TASK INSTRUCTIONS: Print all the data, keeping every line exactly as it is.

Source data
============

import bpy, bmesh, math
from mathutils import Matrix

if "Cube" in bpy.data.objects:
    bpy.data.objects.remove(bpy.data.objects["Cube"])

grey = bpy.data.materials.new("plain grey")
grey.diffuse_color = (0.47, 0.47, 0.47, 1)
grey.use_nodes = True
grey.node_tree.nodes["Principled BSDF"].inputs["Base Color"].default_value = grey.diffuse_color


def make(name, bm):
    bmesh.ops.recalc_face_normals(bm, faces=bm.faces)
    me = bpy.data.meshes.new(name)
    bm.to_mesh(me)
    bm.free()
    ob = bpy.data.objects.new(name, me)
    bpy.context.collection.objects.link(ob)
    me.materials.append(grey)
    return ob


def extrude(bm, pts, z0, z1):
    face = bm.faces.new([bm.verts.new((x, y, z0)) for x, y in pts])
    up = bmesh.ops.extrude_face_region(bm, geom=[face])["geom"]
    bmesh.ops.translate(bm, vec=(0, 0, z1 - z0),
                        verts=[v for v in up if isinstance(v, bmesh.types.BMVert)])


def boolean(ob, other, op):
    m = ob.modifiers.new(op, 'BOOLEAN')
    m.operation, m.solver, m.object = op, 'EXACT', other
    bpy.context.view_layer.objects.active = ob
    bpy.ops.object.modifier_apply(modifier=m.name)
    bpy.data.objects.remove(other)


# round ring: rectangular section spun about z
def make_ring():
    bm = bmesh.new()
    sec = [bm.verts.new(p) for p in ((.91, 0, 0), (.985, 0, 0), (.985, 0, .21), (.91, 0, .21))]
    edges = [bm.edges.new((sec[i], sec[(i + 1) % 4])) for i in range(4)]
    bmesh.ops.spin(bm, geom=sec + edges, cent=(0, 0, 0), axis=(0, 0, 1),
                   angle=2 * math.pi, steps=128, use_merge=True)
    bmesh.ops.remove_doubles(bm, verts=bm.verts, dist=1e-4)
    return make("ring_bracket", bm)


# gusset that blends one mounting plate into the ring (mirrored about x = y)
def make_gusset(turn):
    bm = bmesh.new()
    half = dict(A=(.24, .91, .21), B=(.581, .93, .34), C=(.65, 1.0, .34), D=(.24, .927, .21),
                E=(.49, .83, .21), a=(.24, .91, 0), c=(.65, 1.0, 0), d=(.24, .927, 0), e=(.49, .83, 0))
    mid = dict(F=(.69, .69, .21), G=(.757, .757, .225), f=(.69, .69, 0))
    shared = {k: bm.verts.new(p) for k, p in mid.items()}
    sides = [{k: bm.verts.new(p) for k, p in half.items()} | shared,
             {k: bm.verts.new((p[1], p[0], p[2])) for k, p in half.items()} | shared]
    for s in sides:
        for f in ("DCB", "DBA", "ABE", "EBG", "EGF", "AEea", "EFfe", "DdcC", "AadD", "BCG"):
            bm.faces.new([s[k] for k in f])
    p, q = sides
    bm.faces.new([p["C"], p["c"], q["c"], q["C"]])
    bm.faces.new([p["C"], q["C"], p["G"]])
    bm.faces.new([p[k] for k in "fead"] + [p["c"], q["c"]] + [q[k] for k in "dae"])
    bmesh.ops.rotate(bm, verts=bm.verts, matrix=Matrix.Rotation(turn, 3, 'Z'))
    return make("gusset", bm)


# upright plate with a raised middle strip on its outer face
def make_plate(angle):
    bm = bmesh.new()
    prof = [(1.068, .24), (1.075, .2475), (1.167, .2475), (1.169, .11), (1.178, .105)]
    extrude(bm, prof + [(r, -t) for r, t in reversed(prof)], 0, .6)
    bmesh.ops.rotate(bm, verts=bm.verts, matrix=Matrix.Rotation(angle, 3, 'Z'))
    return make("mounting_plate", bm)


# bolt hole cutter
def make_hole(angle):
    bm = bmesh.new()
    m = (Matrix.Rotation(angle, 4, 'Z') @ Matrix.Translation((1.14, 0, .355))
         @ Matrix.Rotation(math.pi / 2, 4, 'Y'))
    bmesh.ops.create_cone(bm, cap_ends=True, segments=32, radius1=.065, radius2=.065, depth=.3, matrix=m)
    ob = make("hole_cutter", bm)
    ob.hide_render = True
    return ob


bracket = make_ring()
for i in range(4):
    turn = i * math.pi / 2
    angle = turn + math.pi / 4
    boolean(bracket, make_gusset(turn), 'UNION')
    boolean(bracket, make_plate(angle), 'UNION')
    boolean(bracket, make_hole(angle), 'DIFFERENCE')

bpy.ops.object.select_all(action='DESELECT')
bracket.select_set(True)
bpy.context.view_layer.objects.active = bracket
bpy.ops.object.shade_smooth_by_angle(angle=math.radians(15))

============

ANSWER FOR THIS EXERCISE:
import bpy, bmesh, math
from mathutils import Matrix

if "Cube" in bpy.data.objects:
    bpy.data.objects.remove(bpy.data.objects["Cube"])

grey = bpy.data.materials.new("plain grey")
grey.diffuse_color = (0.47, 0.47, 0.47, 1)
grey.use_nodes = True
grey.node_tree.nodes["Principled BSDF"].inputs["Base Color"].default_value = grey.diffuse_color


def make(name, bm):
    bmesh.ops.recalc_face_normals(bm, faces=bm.faces)
    me = bpy.data.meshes.new(name)
    bm.to_mesh(me)
    bm.free()
    ob = bpy.data.objects.new(name, me)
    bpy.context.collection.objects.link(ob)
    me.materials.append(grey)
    return ob


def extrude(bm, pts, z0, z1):
    face = bm.faces.new([bm.verts.new((x, y, z0)) for x, y in pts])
    up = bmesh.ops.extrude_face_region(bm, geom=[face])["geom"]
    bmesh.ops.translate(bm, vec=(0, 0, z1 - z0),
                        verts=[v for v in up if isinstance(v, bmesh.types.BMVert)])


def boolean(ob, other, op):
    m = ob.modifiers.new(op, 'BOOLEAN')
    m.operation, m.solver, m.object = op, 'EXACT', other
    bpy.context.view_layer.objects.active = ob
    bpy.ops.object.modifier_apply(modifier=m.name)
    bpy.data.objects.remove(other)


# round ring: rectangular section spun about z
def make_ring():
    bm = bmesh.new()
    sec = [bm.verts.new(p) for p in ((.91, 0, 0), (.985, 0, 0), (.985, 0, .21), (.91, 0, .21))]
    edges = [bm.edges.new((sec[i], sec[(i + 1) % 4])) for i in range(4)]
    bmesh.ops.spin(bm, geom=sec + edges, cent=(0, 0, 0), axis=(0, 0, 1),
                   angle=2 * math.pi, steps=128, use_merge=True)
    bmesh.ops.remove_doubles(bm, verts=bm.verts, dist=1e-4)
    return make("ring_bracket", bm)


# gusset that blends one mounting plate into the ring (mirrored about x = y)
def make_gusset(turn):
    bm = bmesh.new()
    half = dict(A=(.24, .91, .21), B=(.581, .93, .34), C=(.65, 1.0, .34), D=(.24, .927, .21),
                E=(.49, .83, .21), a=(.24, .91, 0), c=(.65, 1.0, 0), d=(.24, .927, 0), e=(.49, .83, 0))
    mid = dict(F=(.69, .69, .21), G=(.757, .757, .225), f=(.69, .69, 0))
    shared = {k: bm.verts.new(p) for k, p in mid.items()}
    sides = [{k: bm.verts.new(p) for k, p in half.items()} | shared,
             {k: bm.verts.new((p[1], p[0], p[2])) for k, p in half.items()} | shared]
    for s in sides:
        for f in ("DCB", "DBA", "ABE", "EBG", "EGF", "AEea", "EFfe", "DdcC", "AadD", "BCG"):
            bm.faces.new([s[k] for k in f])
    p, q = sides
    bm.faces.new([p["C"], p["c"], q["c"], q["C"]])
    bm.faces.new([p["C"], q["C"], p["G"]])
    bm.faces.new([p[k] for k in "fead"] + [p["c"], q["c"]] + [q[k] for k in "dae"])
    bmesh.ops.rotate(bm, verts=bm.verts, matrix=Matrix.Rotation(turn, 3, 'Z'))
    return make("gusset", bm)


# upright plate with a raised middle strip on its outer face
def make_plate(angle):
    bm = bmesh.new()
    prof = [(1.068, .24), (1.075, .2475), (1.167, .2475), (1.169, .11), (1.178, .105)]
    extrude(bm, prof + [(r, -t) for r, t in reversed(prof)], 0, .6)
    bmesh.ops.rotate(bm, verts=bm.verts, matrix=Matrix.Rotation(angle, 3, 'Z'))
    return make("mounting_plate", bm)


# bolt hole cutter
def make_hole(angle):
    bm = bmesh.new()
    m = (Matrix.Rotation(angle, 4, 'Z') @ Matrix.Translation((1.14, 0, .355))
         @ Matrix.Rotation(math.pi / 2, 4, 'Y'))
    bmesh.ops.create_cone(bm, cap_ends=True, segments=32, radius1=.065, radius2=.065, depth=.3, matrix=m)
    ob = make("hole_cutter", bm)
    ob.hide_render = True
    return ob


bracket = make_ring()
for i in range(4):
    turn = i * math.pi / 2
    angle = turn + math.pi / 4
    boolean(bracket, make_gusset(turn), 'UNION')
    boolean(bracket, make_plate(angle), 'UNION')
    boolean(bracket, make_hole(angle), 'DIFFERENCE')

bpy.ops.object.select_all(action='DESELECT')
bracket.select_set(True)
bpy.context.view_layer.objects.active = bracket
bpy.ops.object.shade_smooth_by_angle(angle=math.radians(15))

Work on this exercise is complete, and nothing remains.